* What the task requires: Repeat exactly, please, the opening lines of the data below, through and including the line where "rings.append([bm.verts.new((x, r *" sits.

### Input data ###

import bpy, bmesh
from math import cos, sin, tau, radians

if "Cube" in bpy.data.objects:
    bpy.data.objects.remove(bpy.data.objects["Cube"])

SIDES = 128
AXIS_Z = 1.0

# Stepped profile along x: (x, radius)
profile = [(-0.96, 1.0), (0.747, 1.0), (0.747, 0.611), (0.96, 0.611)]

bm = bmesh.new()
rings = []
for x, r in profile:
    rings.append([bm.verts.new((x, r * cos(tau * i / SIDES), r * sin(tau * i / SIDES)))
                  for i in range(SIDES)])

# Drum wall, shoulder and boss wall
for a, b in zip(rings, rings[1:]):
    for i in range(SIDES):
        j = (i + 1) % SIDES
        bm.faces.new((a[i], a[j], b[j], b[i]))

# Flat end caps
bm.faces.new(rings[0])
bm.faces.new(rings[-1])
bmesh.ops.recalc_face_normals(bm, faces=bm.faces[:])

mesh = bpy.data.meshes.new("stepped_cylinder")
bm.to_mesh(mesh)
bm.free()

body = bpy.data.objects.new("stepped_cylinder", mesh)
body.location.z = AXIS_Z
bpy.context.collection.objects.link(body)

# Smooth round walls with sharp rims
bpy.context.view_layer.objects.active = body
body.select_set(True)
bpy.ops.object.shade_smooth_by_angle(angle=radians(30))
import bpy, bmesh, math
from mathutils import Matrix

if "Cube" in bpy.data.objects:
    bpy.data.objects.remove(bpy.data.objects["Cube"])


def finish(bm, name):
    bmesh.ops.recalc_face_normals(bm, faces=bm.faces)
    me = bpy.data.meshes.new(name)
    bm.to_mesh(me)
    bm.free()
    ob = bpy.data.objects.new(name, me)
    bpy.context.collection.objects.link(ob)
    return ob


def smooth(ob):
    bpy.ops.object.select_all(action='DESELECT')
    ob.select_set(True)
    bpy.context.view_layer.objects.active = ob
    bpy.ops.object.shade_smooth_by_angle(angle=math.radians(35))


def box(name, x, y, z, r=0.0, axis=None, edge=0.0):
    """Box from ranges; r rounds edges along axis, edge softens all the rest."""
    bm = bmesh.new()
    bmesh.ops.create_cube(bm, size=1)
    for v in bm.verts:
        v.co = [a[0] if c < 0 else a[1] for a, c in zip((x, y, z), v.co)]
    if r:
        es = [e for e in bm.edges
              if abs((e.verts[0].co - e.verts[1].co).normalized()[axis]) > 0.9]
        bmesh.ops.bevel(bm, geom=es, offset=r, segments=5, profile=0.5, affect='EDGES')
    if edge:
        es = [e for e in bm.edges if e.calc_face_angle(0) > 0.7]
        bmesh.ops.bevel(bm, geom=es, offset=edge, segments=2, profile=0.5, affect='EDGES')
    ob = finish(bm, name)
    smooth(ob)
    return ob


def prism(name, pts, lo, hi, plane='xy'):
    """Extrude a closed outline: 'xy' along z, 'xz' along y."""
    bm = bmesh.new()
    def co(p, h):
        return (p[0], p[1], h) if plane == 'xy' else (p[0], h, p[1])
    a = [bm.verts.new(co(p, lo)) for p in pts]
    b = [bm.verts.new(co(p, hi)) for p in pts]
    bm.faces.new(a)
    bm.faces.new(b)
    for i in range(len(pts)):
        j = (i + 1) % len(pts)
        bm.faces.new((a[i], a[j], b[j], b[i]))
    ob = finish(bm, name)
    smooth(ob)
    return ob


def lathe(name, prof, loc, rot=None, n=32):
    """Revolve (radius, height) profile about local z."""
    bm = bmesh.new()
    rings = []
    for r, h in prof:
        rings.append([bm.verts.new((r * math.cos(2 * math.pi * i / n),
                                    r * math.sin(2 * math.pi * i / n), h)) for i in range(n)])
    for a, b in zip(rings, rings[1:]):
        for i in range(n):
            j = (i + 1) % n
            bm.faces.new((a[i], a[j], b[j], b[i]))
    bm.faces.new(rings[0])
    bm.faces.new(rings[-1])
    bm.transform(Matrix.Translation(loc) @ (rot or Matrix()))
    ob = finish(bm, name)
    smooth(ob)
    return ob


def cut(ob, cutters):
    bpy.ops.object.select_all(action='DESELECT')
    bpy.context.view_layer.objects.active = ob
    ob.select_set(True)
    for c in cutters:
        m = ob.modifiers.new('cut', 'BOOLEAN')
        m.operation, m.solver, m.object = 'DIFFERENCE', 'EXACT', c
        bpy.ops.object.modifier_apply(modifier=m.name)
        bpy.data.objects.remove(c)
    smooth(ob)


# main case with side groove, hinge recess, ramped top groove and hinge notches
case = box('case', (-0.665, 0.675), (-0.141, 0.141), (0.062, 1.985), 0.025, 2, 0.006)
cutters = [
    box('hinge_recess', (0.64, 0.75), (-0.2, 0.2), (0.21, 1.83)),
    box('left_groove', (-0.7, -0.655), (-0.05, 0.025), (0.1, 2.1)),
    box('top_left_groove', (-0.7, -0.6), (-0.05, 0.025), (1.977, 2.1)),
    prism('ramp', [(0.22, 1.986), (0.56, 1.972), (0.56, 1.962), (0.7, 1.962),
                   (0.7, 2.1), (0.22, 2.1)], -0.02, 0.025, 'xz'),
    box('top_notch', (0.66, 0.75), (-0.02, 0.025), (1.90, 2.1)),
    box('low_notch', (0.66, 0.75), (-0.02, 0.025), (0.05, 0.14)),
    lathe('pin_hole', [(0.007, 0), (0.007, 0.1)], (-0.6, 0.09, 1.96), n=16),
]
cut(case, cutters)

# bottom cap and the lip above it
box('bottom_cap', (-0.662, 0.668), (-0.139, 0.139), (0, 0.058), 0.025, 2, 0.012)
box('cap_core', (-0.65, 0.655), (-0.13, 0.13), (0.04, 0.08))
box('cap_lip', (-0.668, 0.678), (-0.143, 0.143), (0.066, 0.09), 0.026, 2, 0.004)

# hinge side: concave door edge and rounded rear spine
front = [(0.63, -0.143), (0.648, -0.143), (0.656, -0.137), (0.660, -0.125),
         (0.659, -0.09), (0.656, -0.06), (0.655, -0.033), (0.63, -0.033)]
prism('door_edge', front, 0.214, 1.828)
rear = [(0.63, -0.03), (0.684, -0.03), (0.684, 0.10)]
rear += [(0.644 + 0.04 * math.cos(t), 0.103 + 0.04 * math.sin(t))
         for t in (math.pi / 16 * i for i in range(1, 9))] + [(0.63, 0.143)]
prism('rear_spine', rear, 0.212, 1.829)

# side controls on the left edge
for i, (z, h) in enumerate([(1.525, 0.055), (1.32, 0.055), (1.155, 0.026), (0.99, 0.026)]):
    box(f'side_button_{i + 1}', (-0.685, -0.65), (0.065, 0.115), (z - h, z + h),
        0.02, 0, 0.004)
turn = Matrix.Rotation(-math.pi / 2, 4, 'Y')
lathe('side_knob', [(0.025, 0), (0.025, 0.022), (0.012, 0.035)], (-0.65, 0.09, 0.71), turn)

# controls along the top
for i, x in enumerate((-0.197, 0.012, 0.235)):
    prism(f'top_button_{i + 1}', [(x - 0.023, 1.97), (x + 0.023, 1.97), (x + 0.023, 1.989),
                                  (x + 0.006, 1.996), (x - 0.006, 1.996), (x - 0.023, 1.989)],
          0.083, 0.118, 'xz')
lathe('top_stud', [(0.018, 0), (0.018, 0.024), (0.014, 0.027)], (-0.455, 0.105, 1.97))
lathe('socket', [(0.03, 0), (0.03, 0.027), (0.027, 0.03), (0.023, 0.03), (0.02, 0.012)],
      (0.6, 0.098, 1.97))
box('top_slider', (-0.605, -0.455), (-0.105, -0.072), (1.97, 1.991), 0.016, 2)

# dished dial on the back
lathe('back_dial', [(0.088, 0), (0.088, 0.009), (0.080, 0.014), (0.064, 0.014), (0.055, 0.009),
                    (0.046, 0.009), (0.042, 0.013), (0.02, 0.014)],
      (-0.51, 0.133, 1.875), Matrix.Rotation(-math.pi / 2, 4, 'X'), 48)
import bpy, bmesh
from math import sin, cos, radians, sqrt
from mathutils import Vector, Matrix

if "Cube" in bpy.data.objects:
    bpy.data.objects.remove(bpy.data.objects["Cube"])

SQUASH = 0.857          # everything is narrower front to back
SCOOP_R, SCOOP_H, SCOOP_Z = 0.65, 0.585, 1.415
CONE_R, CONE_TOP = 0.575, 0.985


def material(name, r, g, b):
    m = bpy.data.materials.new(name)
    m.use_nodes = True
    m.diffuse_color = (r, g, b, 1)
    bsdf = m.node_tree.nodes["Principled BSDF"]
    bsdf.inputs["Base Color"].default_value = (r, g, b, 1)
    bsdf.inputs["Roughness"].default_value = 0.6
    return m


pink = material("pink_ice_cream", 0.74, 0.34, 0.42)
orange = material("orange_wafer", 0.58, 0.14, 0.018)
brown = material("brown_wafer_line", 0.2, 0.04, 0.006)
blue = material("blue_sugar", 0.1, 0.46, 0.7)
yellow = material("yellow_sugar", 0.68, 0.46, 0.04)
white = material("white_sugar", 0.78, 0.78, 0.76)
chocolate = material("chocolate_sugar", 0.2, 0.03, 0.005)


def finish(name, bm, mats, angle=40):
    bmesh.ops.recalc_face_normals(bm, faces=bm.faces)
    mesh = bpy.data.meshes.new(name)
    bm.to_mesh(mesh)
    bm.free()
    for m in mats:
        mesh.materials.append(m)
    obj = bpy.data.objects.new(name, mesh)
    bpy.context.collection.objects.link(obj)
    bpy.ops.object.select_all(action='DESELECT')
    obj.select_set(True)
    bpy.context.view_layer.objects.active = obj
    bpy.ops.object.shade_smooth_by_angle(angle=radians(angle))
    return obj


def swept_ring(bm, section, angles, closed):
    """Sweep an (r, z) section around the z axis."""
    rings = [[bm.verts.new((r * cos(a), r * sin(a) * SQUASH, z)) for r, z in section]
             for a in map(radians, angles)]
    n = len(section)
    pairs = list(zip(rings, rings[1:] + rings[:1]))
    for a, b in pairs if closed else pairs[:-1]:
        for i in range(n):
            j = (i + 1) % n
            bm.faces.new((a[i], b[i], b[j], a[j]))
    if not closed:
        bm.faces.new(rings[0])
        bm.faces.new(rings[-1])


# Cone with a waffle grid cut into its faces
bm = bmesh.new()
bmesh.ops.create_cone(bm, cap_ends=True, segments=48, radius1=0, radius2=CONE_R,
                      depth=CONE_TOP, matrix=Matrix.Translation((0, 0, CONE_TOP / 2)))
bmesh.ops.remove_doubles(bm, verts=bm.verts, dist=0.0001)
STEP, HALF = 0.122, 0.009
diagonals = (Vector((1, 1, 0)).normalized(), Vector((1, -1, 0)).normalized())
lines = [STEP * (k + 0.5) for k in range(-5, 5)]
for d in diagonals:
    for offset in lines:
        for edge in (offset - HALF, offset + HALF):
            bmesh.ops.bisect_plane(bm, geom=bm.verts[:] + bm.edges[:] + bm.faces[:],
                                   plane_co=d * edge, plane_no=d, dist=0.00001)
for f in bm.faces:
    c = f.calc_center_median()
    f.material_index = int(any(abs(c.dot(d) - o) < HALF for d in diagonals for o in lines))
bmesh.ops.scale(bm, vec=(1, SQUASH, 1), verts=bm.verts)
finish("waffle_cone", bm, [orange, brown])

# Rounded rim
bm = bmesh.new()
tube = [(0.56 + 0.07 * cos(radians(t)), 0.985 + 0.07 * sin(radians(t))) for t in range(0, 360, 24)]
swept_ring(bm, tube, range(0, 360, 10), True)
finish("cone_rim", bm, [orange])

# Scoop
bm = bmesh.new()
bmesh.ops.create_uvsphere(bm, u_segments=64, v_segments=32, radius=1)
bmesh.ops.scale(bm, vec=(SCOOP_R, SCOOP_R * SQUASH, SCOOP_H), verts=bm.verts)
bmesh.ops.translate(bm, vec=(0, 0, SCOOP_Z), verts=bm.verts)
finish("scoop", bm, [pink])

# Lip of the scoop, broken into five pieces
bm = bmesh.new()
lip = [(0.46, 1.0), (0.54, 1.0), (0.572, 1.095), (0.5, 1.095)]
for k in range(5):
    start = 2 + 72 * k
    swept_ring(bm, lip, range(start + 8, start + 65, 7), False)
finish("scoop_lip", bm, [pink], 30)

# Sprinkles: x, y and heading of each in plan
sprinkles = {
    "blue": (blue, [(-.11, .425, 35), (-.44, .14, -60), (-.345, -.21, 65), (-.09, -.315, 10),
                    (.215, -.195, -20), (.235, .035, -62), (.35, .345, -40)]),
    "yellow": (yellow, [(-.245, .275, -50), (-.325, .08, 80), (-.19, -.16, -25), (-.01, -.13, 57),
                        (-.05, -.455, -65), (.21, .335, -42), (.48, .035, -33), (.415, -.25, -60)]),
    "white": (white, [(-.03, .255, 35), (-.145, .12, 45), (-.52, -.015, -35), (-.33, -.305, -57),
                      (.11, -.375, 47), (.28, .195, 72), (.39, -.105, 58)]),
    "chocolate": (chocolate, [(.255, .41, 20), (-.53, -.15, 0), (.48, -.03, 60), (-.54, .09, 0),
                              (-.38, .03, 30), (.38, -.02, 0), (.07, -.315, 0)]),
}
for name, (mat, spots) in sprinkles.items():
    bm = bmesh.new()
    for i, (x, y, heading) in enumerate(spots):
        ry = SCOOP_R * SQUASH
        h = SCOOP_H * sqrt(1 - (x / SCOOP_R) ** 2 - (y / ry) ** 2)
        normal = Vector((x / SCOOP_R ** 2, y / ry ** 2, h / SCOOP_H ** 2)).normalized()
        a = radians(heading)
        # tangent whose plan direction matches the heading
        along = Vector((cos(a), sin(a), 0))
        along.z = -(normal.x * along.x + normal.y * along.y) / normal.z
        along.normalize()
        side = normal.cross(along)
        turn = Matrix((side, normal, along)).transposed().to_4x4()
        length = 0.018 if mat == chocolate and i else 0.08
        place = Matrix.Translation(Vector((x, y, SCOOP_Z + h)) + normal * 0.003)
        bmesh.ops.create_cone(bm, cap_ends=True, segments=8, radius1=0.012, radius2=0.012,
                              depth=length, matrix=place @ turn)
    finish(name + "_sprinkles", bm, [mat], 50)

###

* Exercise solution:
import bpy, bmesh
from math import cos, sin, tau, radians

if "Cube" in bpy.data.objects:
    bpy.data.objects.remove(bpy.data.objects["Cube"])

SIDES = 128
AXIS_Z = 1.0

# Stepped profile along x: (x, radius)
profile = [(-0.96, 1.0), (0.747, 1.0), (0.747, 0.611), (0.96, 0.611)]

bm = bmesh.new()
rings = []
for x, r in profile:
    rings.append([bm.verts.new((x, r * cos(tau * i / SIDES), r * sin(tau * i / SIDES)))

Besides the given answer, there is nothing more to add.